What makes e-learning work? A selective review of successful new media innovations
Andrew Ravenscroft, Learning Technology Research Institute, United Kingdom
EdMedia + Innovate Learning, in Montreal, Canada ISBN 978-1-880094-56-3 Publisher: Association for the Advancement of Computing in Education (AACE), Waynesville, NC
The implementation and integration of e-learning applications and approaches is now widespread in all sectors of education in many countries of the world. The UK Joint Information Systems Committee (JISC) is currently investing considerable sums to support and promote the development of the technological infrastructure, re-usable innovations and pedagogical frameworks that will significantly improve the role and impact of e-learning across all sectors of post-16 and higher education. This paper will report the findings from a project that was commissioned during the early stages of their current programmes that produced 'Case studies of innovative e-learning practice to support the e-learning and pedagogy programme'. These case studies are representations of successful innovation that aim to 'educate about practice' and 'move practice on' in the UK. This paper will present the rationale for selecting these cases, followed by a concise description of each, prior to presenting a synthesis and critique that considers 'what' made these successful innovations 'work'.
Ravenscroft, A. (2005). What makes e-learning work? A selective review of successful new media innovations. In P. Kommers & G. Richards (Eds.), Proceedings of ED-MEDIA 2005--World Conference on Educational Multimedia, Hypermedia & Telecommunications (pp. 302-309). Montreal, Canada: Association for the Advancement of Computing in Education (AACE).

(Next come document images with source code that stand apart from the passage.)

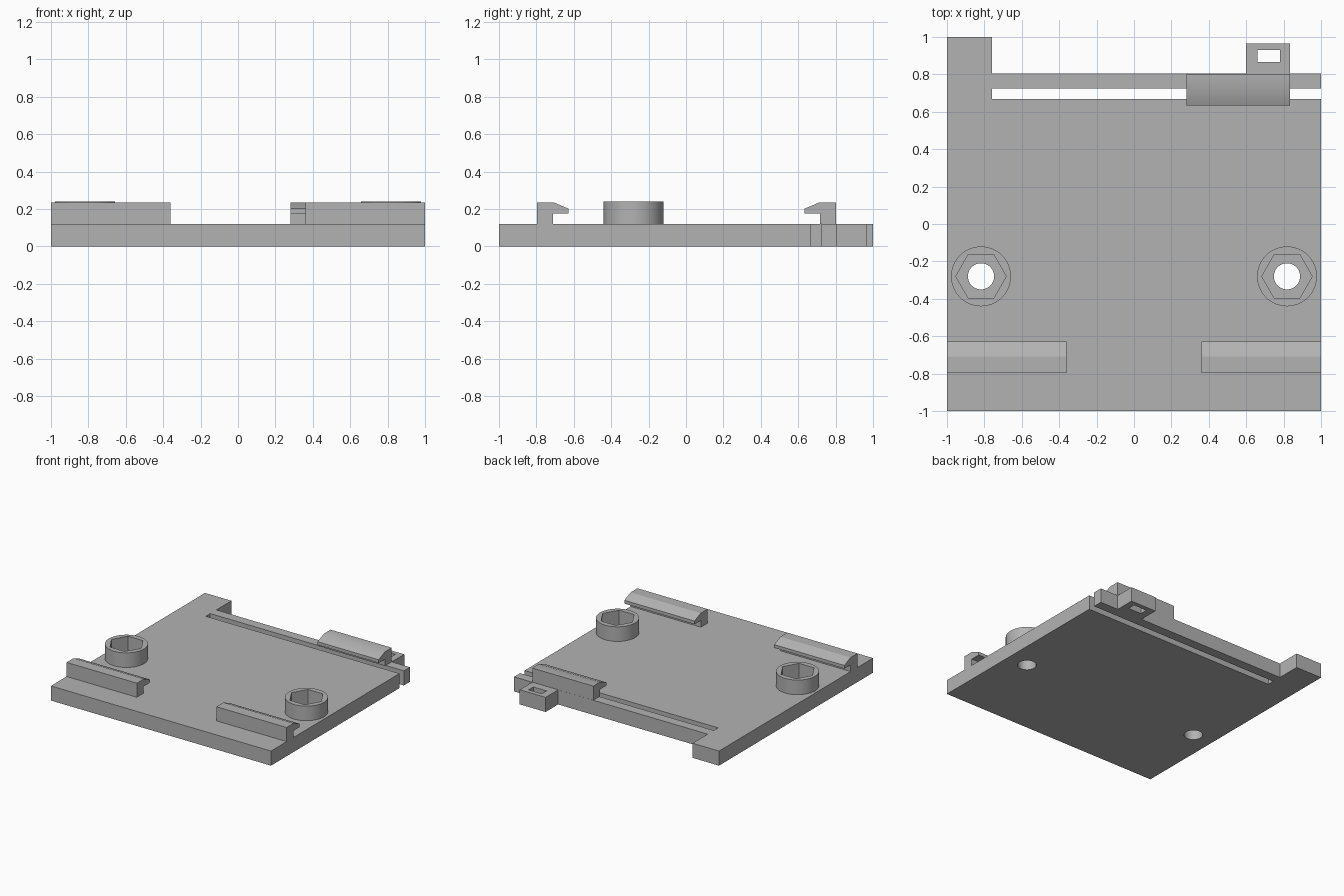
import bpy, bmesh, math

cube = bpy.data.objects.get("Cube")
if cube:
    bpy.data.objects.remove(cube, do_unlink=True)

GREY = (0.45, 0.45, 0.45, 1)
mat = bpy.data.materials.new("plain grey")
mat.use_nodes = True
mat.diffuse_color = GREY
mat.node_tree.nodes["Principled BSDF"].inputs["Base Color"].default_value = GREY

T = 0.12       # plate thickness
TOP = 0.24     # height of bosses and hooks


def prism(name, points, axis, lo, hi):
    """Extrude a 2D outline along z (points are x, y) or along x (points are y, z)."""
    bm = bmesh.new()
    place = (lambda a, b: (a, b, lo)) if axis == "z" else (lambda a, b: (lo, a, b))
    face = bm.faces.new([bm.verts.new(place(a, b)) for a, b in points])
    out = bmesh.ops.extrude_face_region(bm, geom=[face])
    verts = [g for g in out["geom"] if isinstance(g, bmesh.types.BMVert)]
    d = hi - lo
    bmesh.ops.translate(bm, verts=verts, vec=(0, 0, d) if axis == "z" else (d, 0, 0))
    bmesh.ops.recalc_face_normals(bm, faces=bm.faces)
    mesh = bpy.data.meshes.new(name)
    bm.to_mesh(mesh)
    bm.free()
    mesh.materials.append(mat)
    obj = bpy.data.objects.new(name, mesh)
    bpy.context.collection.objects.link(obj)
    return obj


def ring(x, y, r, n):
    return [(x + r * math.cos(math.tau * i / n), y + r * math.sin(math.tau * i / n))
            for i in range(n)]


def activate(obj):
    bpy.ops.object.select_all(action="DESELECT")
    obj.select_set(True)
    bpy.context.view_layer.objects.active = obj


def cut(obj, outline):
    """Cut a vertical opening right through the part."""
    tool = prism("cutter", outline, "z", -0.1, 0.4)
    tool.hide_render = True
    mod = obj.modifiers.new("opening", "BOOLEAN")
    mod.operation, mod.solver, mod.object = "DIFFERENCE", "EXACT", tool
    activate(obj)
    bpy.ops.object.modifier_apply(modifier=mod.name)
    bpy.data.objects.remove(tool, do_unlink=True)


def smooth(obj):
    activate(obj)
    bpy.ops.object.shade_smooth_by_angle(angle=math.radians(30))


# Plate with its corner block, flexible arm and pull tab
plate = prism("base_plate", [
    (-1, -1), (1, -1), (1, 0.668), (-0.76, 0.668), (-0.76, 0.725), (1, 0.725),
    (1, 0.804), (0.835, 0.804), (0.835, 0.966), (0.6, 0.966), (0.6, 0.804),
    (-0.76, 0.804), (-0.76, 1), (-1, 1)], "z", 0, T)
cut(plate, [(0.66, 0.867), (0.78, 0.867), (0.78, 0.93), (0.66, 0.93)])

# Screw bosses with hexagonal nut pockets
BOSS_X, BOSS_Y = 0.818, -0.28
for side, x in (("right", -BOSS_X), ("left", BOSS_X)):
    cut(plate, ring(x, BOSS_Y, 0.07, 48))
    boss = prism(side + "_screw_boss", ring(x, BOSS_Y, 0.16, 64), "z", T, TOP)
    cut(boss, ring(x, BOSS_Y, 0.135, 6))
    smooth(boss)
smooth(plate)

# Hook section: upright stem with a sloped lip
hook = [(-0.797, T), (-0.71, T), (-0.71, 0.175), (-0.628, 0.175),
        (-0.628, 0.202), (-0.708, 0.236), (-0.797, 0.236)]
prism("right_front_hook", hook, "x", -1, -0.362)
prism("left_front_hook", hook, "x", 0.362, 1)

# Matching latch on the flexible arm, facing the front hooks
latch = prism("back_latch", [(-y + 0.006, z) for y, z in hook], "x", 0.28, 0.835)
smooth(latch)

© 2005 Association for the Advancement of Computing in Education (AACE)